Post # 32
It sounds like timing isn’t a huge issue for you, nor is money. In this case, I’d go for the option that will allow you to build the most equity in the shortest amount of time. Since it sounds like you’ve got the money, I’d say to invest in the crappiest (in need of modernisation) place you can find in the absolute nicest area you can afford and fix it up to a high spec. Doing up a place in an area where your investment will almost certainly appreciate handsomely is a great way to get yourselves set up to buy a nicer, bigger place in the future. Also, it’s a lot easier to take on a project when you’re starting out than it is when you’ve got little kids underfoot and football practice to attend.
This will obviously depend, though, on what the property market is doing in your area. Where we’re at in London, property prices are skyrocketing. If the property market is really sluggish and/or unstable where you’re looking to buy, it might be a different story. Having said that, it’s generally a good idea to buy in a recession anyway as you get the most for your money. Just don’t pay top dollar for a brand new place that will only lose value once you move in!
Post # 33
Definitely keep an eye on the market. If you live in a desirable neighborhood where there isn’t a lot of turnover, you could easily be able to sell the condo in the future. However, in my area, I see a lot of condos selling for less than they are worth because multiple owners in large buildings are selling at once. All it takes is one person who absolutely needs to sell and prices it below market to drop the other units in price (direct comps!).

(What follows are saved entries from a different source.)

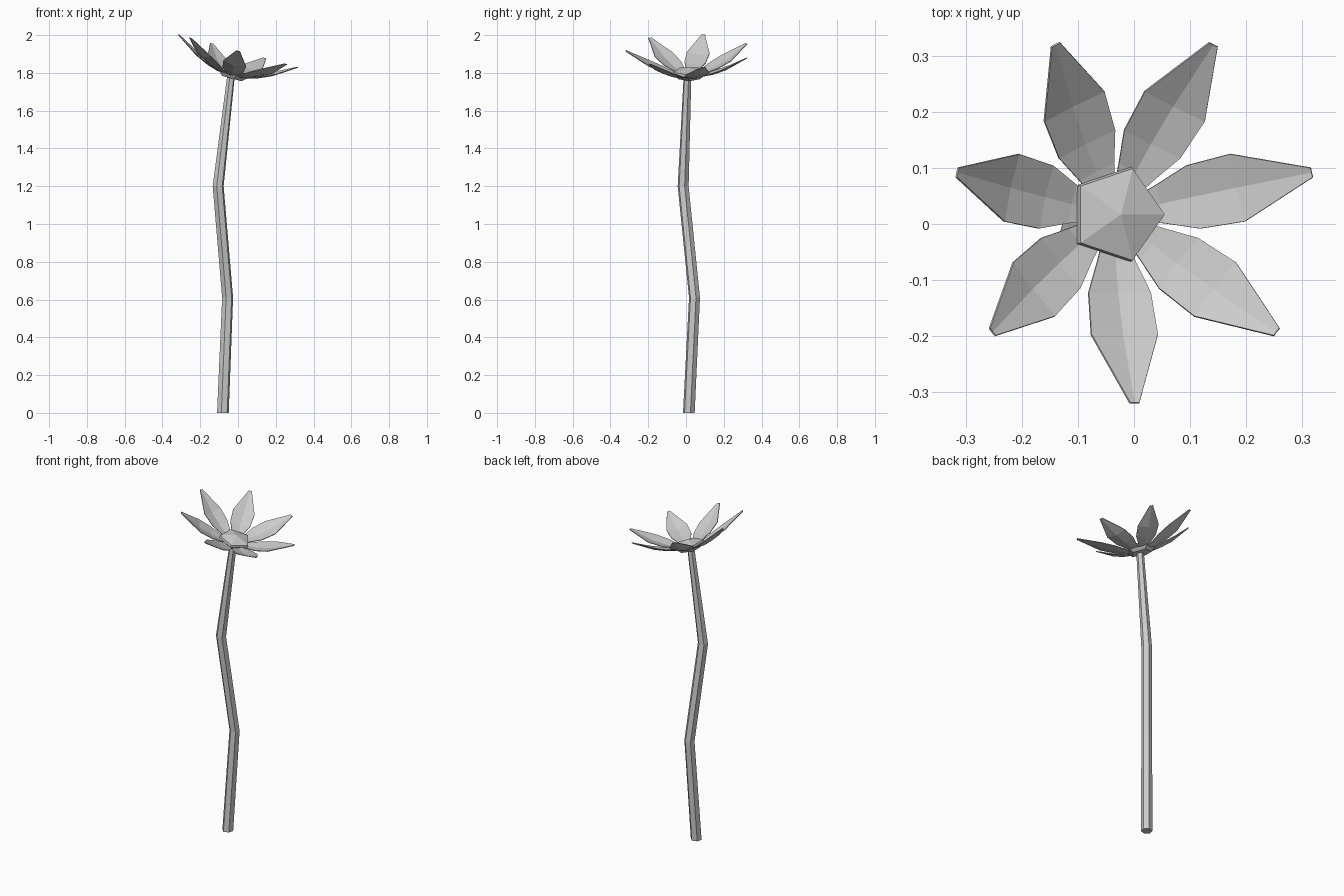
import bpy
import bmesh
from math import cos, sin, radians, tau
from mathutils import Matrix, Vector

cube = bpy.data.objects.get("Cube")
if cube:
    bpy.data.objects.remove(cube)

grey = bpy.data.materials.new("plain_grey")
grey.use_nodes = True
grey.diffuse_color = (0.6, 0.6, 0.6, 1)
grey.node_tree.nodes["Principled BSDF"].inputs["Base Color"].default_value = (0.6, 0.6, 0.6, 1)


def finish(name, bm, matrix=Matrix()):
    bmesh.ops.recalc_face_normals(bm, faces=bm.faces)
    mesh = bpy.data.meshes.new(name)
    bm.to_mesh(mesh)
    bm.free()
    mesh.materials.append(grey)
    obj = bpy.data.objects.new(name, mesh)
    obj.matrix_world = matrix
    bpy.context.collection.objects.link(obj)
    return obj


def loft(bm, rings):
    """Join successive closed rings of vertices with quads."""
    for a, b in zip(rings, rings[1:]):
        n = len(a)
        for i in range(n):
            bm.faces.new((a[i], a[(i + 1) % n], b[(i + 1) % n], b[i]))


def ring(bm, centre, radius, sides, phase=0):
    return [bm.verts.new(Vector(centre) + radius * Vector(
        (cos(phase + tau * i / sides), sin(phase + tau * i / sides), 0)))
        for i in range(sides)]


# Bent, tapering stem
bm = bmesh.new()
path = [((-0.08, 0.015, 0), 0.032), ((-0.055, 0.045, 0.61), 0.03),
        ((-0.105, -0.015, 1.2), 0.03), ((-0.037, 0.008, 1.785), 0.021)]
rings = [ring(bm, c, r, 6, radians(15)) for c, r in path]
loft(bm, rings)
bm.faces.new(rings[0])
bm.faces.new(rings[-1])
finish("stem", bm)

# The whole flower head leans to its left
head = Matrix.Translation((-0.035, 0.017, 1.785)) @ Matrix.Rotation(radians(15.3), 4, "Y")

# Five-sided centre with a low pointed top
bm = bmesh.new()
rings = [ring(bm, (0, 0, z), r, 5) for r, z in
         [(0.06, -0.014), (0.089, 0.012), (0.086, 0.026)]]
loft(bm, rings)
bm.faces.new(rings[0])
apex = bm.verts.new((0, 0, 0.046))
for i in range(5):
    bm.faces.new((rings[-1][i], rings[-1][(i + 1) % 5], apex))
finish("flower_centre", bm, head)

# Cupped petals: distance out, half width, midrib height, edge lift
sections = [(0.045, 0.022, 0.0, 0.0), (0.085, 0.036, 0.006, 0.006),
            (0.14, 0.058, 0.022, 0.012), (0.215, 0.062, 0.055, 0.012),
            (0.337, 0.009, 0.133, 0.002)]
for n in range(7):
    bm = bmesh.new()
    rows = [[bm.verts.new((d, side * w, z + abs(side) * lift)) for side in (-1, 0, 1)]
            for d, w, z, lift in sections]
    for a, b in zip(rows, rows[1:]):
        for i in range(2):
            bm.faces.new((a[i], b[i], b[i + 1], a[i + 1]))
    turn = Matrix.Rotation(tau * n / 7 - tau / 4, 4, "Z")
    petal = finish(f"petal_{n + 1}", bm, head @ turn)
    thick = petal.modifiers.new("thickness", "SOLIDIFY")
    thick.thickness = 0.004
    thick.offset = -1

As for renting it out, it can really be a huge hassle. Tenants are very demanding, and they do ruin/break things. Also, some HOAs have restrictions on owner:renter ratios in the building, so check into that before you buy. Definitely check out property managers in the area and see their costs – it saves a lot of time on your end.
Houses are much more private, less restrictive (in terms of HOA), but can be more expensive upfront, as in a condo, the association maintains much of the property through HOA dues.
I currently live in a condo (love the location/convenience), but I pine over a little house with a driveway and garage and lots of space!
Post # 34
It’s a really personal decision, but we went with a condo because the houses here are so tall and narrow that I always feel a little claustrophobic…townhouses are even worse…stairs, stairs, stairs! If I were to buy a house it would be a bungalow, but they are considerably more expensive here. My condo feels a lot larger than townhouses with double the square footage because it’s all on one level.
I don’t get what seems so icky about sharing walls myself, I have never heard any of my neighbours and you wouldn’t either in any half decently constructed buildings.
I’ve a feeling condos are going to be in high demand when retirees look to downsize and avoid those damn stairs, too. My own grandma and her friends have all sold their homes and moved into condos recently, and I expect even more of this as the next generation also starts to downsize.
Also, screw mowing the lawn and shoveling the driveway and/or sidewalk. I have a nice container garden on my balcony that eats up as much time as I want it to, and I can go on vacation without fretting over who is going to take care of the lawn or the snow shoveling. The city does fine you for not caring for your front lawn or keeping your part of the sidewalk free of snow and ice.
Last thing….heated parking. It would cost us a fortune to be able to keep our garage heated to any degree of comfort during the winter. With the condo, our cars are protected and cozy warm all winter long. Better for both the car’s engine and the driver’s sanity!
Post # 35
I’m in the exact same place with family planning, only a few years behind. If we had 2 kids, we’d want more space, but we don’t know if that’s possible for us.
Post # 36
It depends on a few factors.
Where are you and what’s the current market like? Things are likely to go up in certain places and down in others.
If you go for the condo, how soon would you move? There are costs to moving, buying, and selling a place. I also think moving is just a big hassle and would prefer to avoid it!
Post # 37
I would check the market for condos in your area. I know that apts are never a good investment here.
Also, are there major taxes on a non primary residence? Here it is crippling. I didn’t know that when I started to rent mine, though I had no choice!
Post # 38
I personally would either buy a home, or continue to rent until you’re sure you want to remain in your area. I loathe the idea of having to deal with tenants, especially long distance. Blech. And if there’s a lot of cheap condos on the market, that might be a sign that they’re not selling well. I much prefer having more privacy and my own yard and not having to answer to an HOA.
Post # 39
If there’s a possibility of moving out of state anytime soon, it’s probbly not the best idea to buy. The real estate market sucks right now and you’re not likely to build equity quickly. Those days are over.